I rest my case.
Let’s Hear It for the Supremes!
(originally published June 26, 2013)
Well, I never. No, really, I never. Today’s decision by the Supreme Court of the United States to give equal federal treatment to same-sex marriage in the twelve states and District of Columbia that recognize these marriages is a stunning pivotal day in our nation’s history of constitutional revelation. I honestly thought this day was my dream to be realized in a future generation.
And while I understand the significance of this ruling for our country and for the message it sends around the world to other nations about American civil liberties, today the political became personal.
I share this day especially with the woman I love, a woman who has been with me through the battles in our state for justice and equality for the past twenty years and a woman who raised a son during difficult times of hurtful discrimination against them both. We live in the states of South Carolina and Texas which are states that are unaffected by this ruling. Yet we celebrate with our brothers and sisters who will benefit from the victory today and we will continue to work until all of us are treated fairly and have the opportunity to pursue happiness. Teresa, I share this day with you.

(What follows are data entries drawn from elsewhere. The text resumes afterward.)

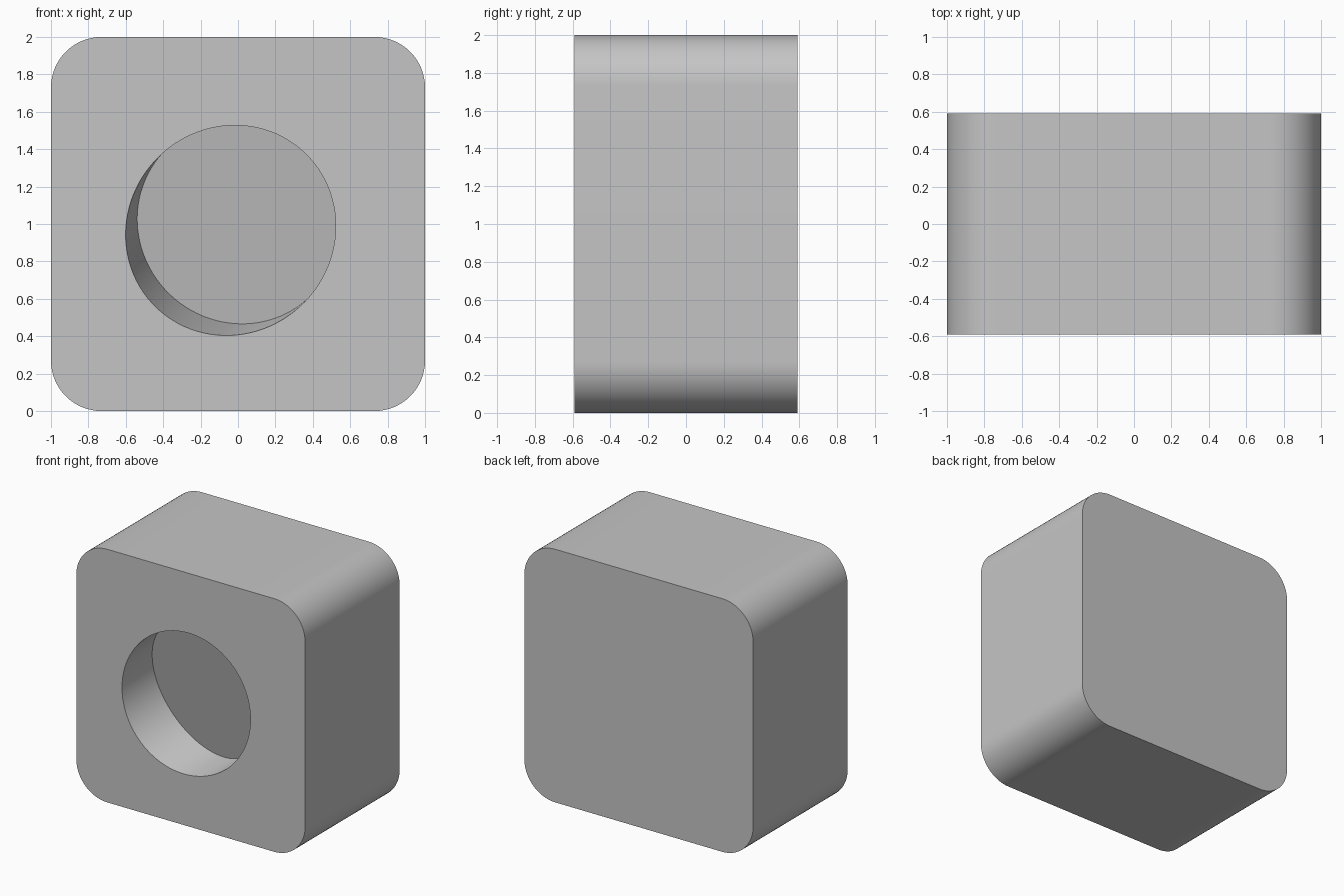
import bpy
from math import radians
from mathutils import Vector

cube = bpy.data.objects.get("Cube")
if cube:
    bpy.data.objects.remove(cube, do_unlink=True)

WIDTH, DEPTH, HEIGHT = 2.0, 1.18, 2.0
CORNER = 0.27
HOLE_RADIUS = 0.55
FLOOR_CENTRE = Vector((0, -0.40, 1.005))
HOLE_AXIS = Vector((-0.207, -1, -0.207)).normalized()  # from floor out to the front
CUT_LENGTH = 0.8

grey = bpy.data.materials.new("light_grey")
grey.use_nodes = True
colour = (0.56, 0.56, 0.56, 1)
grey.diffuse_color = colour
grey.node_tree.nodes["Principled BSDF"].inputs["Base Color"].default_value = colour

# Block with the four edges along y rounded
bpy.ops.mesh.primitive_cube_add(size=1, location=(0, 0, HEIGHT / 2))
block = bpy.context.object
block.name = "rounded_block"
block.scale = (WIDTH, DEPTH, HEIGHT)
bpy.ops.object.transform_apply(location=True, rotation=False, scale=True)
block.data.materials.append(grey)

weights = block.data.attributes.new("bevel_weight_edge", "FLOAT", "EDGE")
for edge in block.data.edges:
    a, b = (block.data.vertices[i].co for i in edge.vertices)
    weights.data[edge.index].value = 1.0 if abs(a.y - b.y) > 0.1 else 0.0
bevel = block.modifiers.new("rounded_corners", "BEVEL")
bevel.limit_method = "WEIGHT"
bevel.width = CORNER
bevel.segments = 16

# Tilted cylinder that cuts the blind hole
bpy.ops.mesh.primitive_cylinder_add(
    vertices=96, radius=HOLE_RADIUS, depth=CUT_LENGTH,
    location=FLOOR_CENTRE + HOLE_AXIS * CUT_LENGTH / 2,
    rotation=HOLE_AXIS.to_track_quat("Z", "Y").to_euler())
cutter = bpy.context.object
cutter.name = "hole_cutter"
cutter.hide_render = True
cutter.data.materials.append(grey)

hole = block.modifiers.new("tilted_hole", "BOOLEAN")
hole.operation = "DIFFERENCE"
hole.solver = "EXACT"
hole.object = cutter

# Apply the shaping and smooth the curved walls
bpy.ops.object.select_all(action="DESELECT")
block.select_set(True)
bpy.context.view_layer.objects.active = block
for name in [m.name for m in block.modifiers]:
    bpy.ops.object.modifier_apply(modifier=name)
bpy.data.objects.remove(cutter, do_unlink=True)
bpy.ops.object.shade_smooth_by_angle(angle=radians(30))
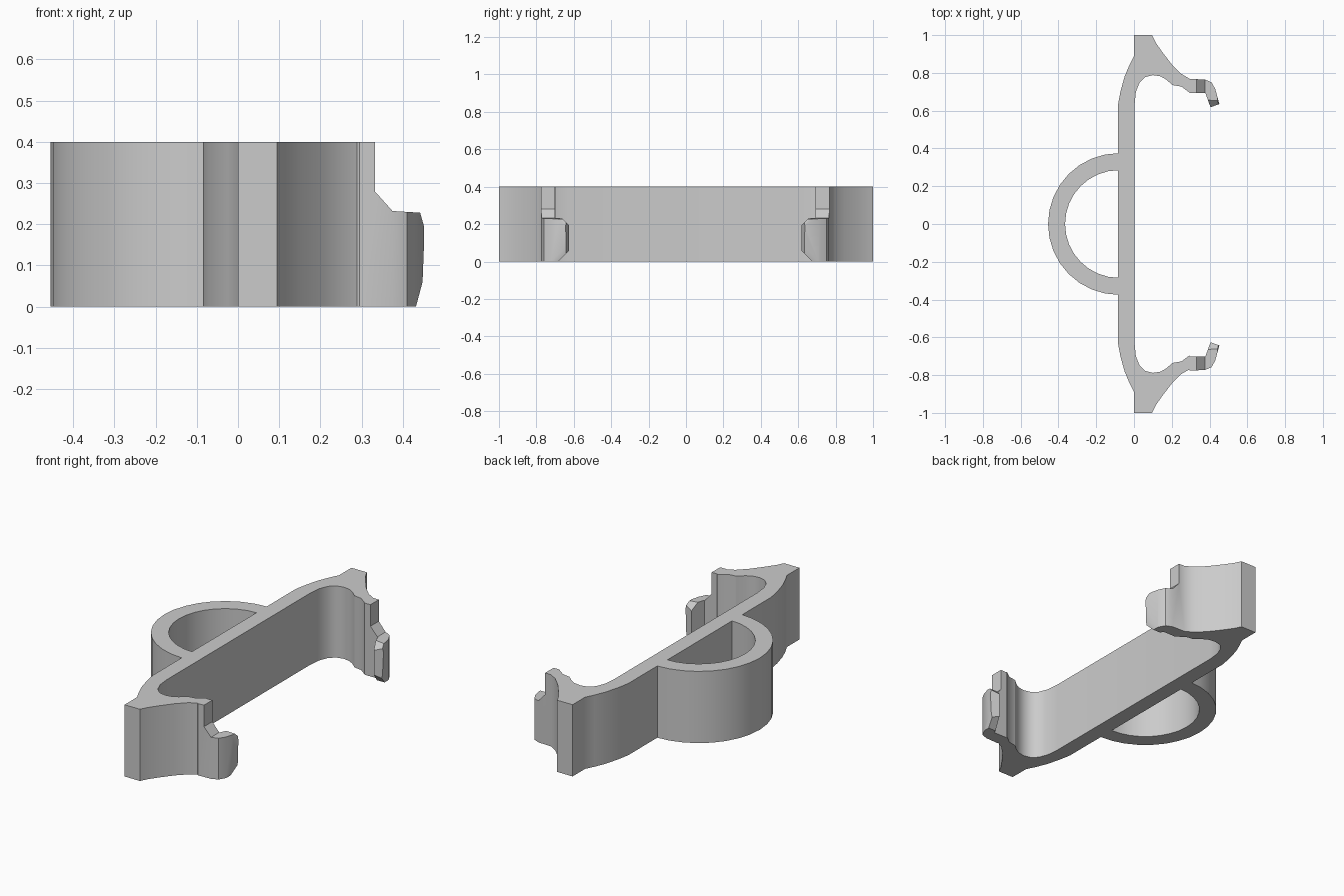
import bpy
import bmesh
from math import cos, sin, pi, radians

cube = bpy.data.objects.get("Cube")
if cube:
    bpy.data.objects.remove(cube, do_unlink=True)

HEIGHT = 0.4
grey = bpy.data.materials.new("plain grey")
grey.use_nodes = True
grey.diffuse_color = (0.6, 0.6, 0.6, 1)
grey.node_tree.nodes["Principled BSDF"].inputs["Base Color"].default_value = (0.6, 0.6, 0.6, 1)


def prism(name, points, place, low, high):
    """Extrude a 2D outline between two levels; place(u, v, level) gives 3D."""
    bm = bmesh.new()
    rings = [[bm.verts.new(place(u, v, t)) for u, v in points] for t in (low, high)]
    for ring in rings:
        bm.faces.new(ring)
    n = len(points)
    for i in range(n):
        j = (i + 1) % n
        bm.faces.new((rings[0][i], rings[0][j], rings[1][j], rings[1][i]))
    bmesh.ops.recalc_face_normals(bm, faces=bm.faces)
    mesh = bpy.data.meshes.new(name)
    bm.to_mesh(mesh)
    bm.free()
    mesh.materials.append(grey)
    obj = bpy.data.objects.new(name, mesh)
    bpy.context.collection.objects.link(obj)
    return obj


def combine(target, other, operation):
    """Apply a boolean and discard the operand."""
    mod = target.modifiers.new("combine", "BOOLEAN")
    mod.operation, mod.solver, mod.object = operation, "EXACT", other
    bpy.context.view_layer.objects.active = target
    bpy.ops.object.modifier_apply(modifier=mod.name)
    bpy.data.objects.remove(other, do_unlink=True)


def plan(x, y, z):
    return (x, y, z)


# Long plate with flared ends and curved arms: half outline, mirrored in y
half = [(-0.085, 0.63), (-0.072, 0.70), (-0.05, 0.78), (-0.025, 0.84), (0, 0.89),
        (0, 1), (0.095, 1), (0.115, 0.96), (0.15, 0.91), (0.2, 0.845), (0.25, 0.795),
        (0.295, 0.768), (0.295, 0.695), (0.25, 0.728), (0.205, 0.735), (0.17, 0.765),
        (0.14, 0.782), (0.1, 0.788), (0.06, 0.778), (0.03, 0.75), (0.01, 0.70), (0.003, 0.63)]
outline = half + [(x, -y) for x, y in reversed(half)]
body = prism("clip_body", outline, plan, 0, HEIGHT)

# Half-round loop on the left of the plate
STEPS = 16
angles = [pi / 2 + pi * i / STEPS for i in range(STEPS + 1)]


def arc(radius):
    return [(-0.08 + radius * cos(a), radius * sin(a)) for a in angles]


loop = prism("half_round_loop", arc(0.375) + arc(0.285)[::-1], plan, 0, HEIGHT)
combine(body, loop, "UNION")

# Snap lips at the arm tips, trimmed by a side profile and an end profile
lip_plan = [(0.27, 0.75), (0.295, 0.768), (0.375, 0.765), (0.41, 0.75), (0.43, 0.715),
            (0.452, 0.635), (0.405, 0.618), (0.378, 0.693), (0.295, 0.693), (0.27, 0.72)]
side_profile = [(0.2, -0.1), (0.2, 0.5), (0.332, 0.5), (0.332, 0.28), (0.375, 0.232),
                (0.442, 0.228), (0.453, 0.19), (0.448, 0.06), (0.432, 0), (0.432, -0.1)]
end_profile = [(0.9, -0.1), (0.68, -0.1), (0.675, 0), (0.615, 0.06), (0.615, 0.19),
               (0.66, 0.235), (0.66, 0.5), (0.9, 0.5)]
for side, shift in ((1, 0), (-1, 0.008)):
    def mirrored(points):
        return [(x, side * (y + shift)) for x, y in points]

    lip = prism("snap_lip", mirrored(lip_plan), plan, 0, HEIGHT)
    trim = prism("side_trim", side_profile, lambda u, v, t: (u, t, v), -1, 1)
    combine(lip, trim, "INTERSECT")
    ends = [(side * (y + shift), z) for y, z in end_profile]
    trim = prism("end_trim", ends, lambda u, v, t: (t, u, v), 0.1, 0.6)
    combine(lip, trim, "INTERSECT")
    combine(body, lip, "UNION")

# Smooth curves, crisp corners
bpy.ops.object.select_all(action="DESELECT")
body.select_set(True)
bpy.context.view_layer.objects.active = body
bpy.ops.object.shade_smooth_by_angle(angle=radians(30))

I have many personal heroes during the past twenty years of my activism in South Carolina – both sung and unsung. I am grateful to all of them for the labor we’ve made together in the days before Will and Grace and afterwards.
But today is Edith Windsor day for me. I will forever remember the petite 84-year-old lesbian from New York who changed the course of history with an outrageous act and a not-so-everyday rebellion. Thank you, Edie.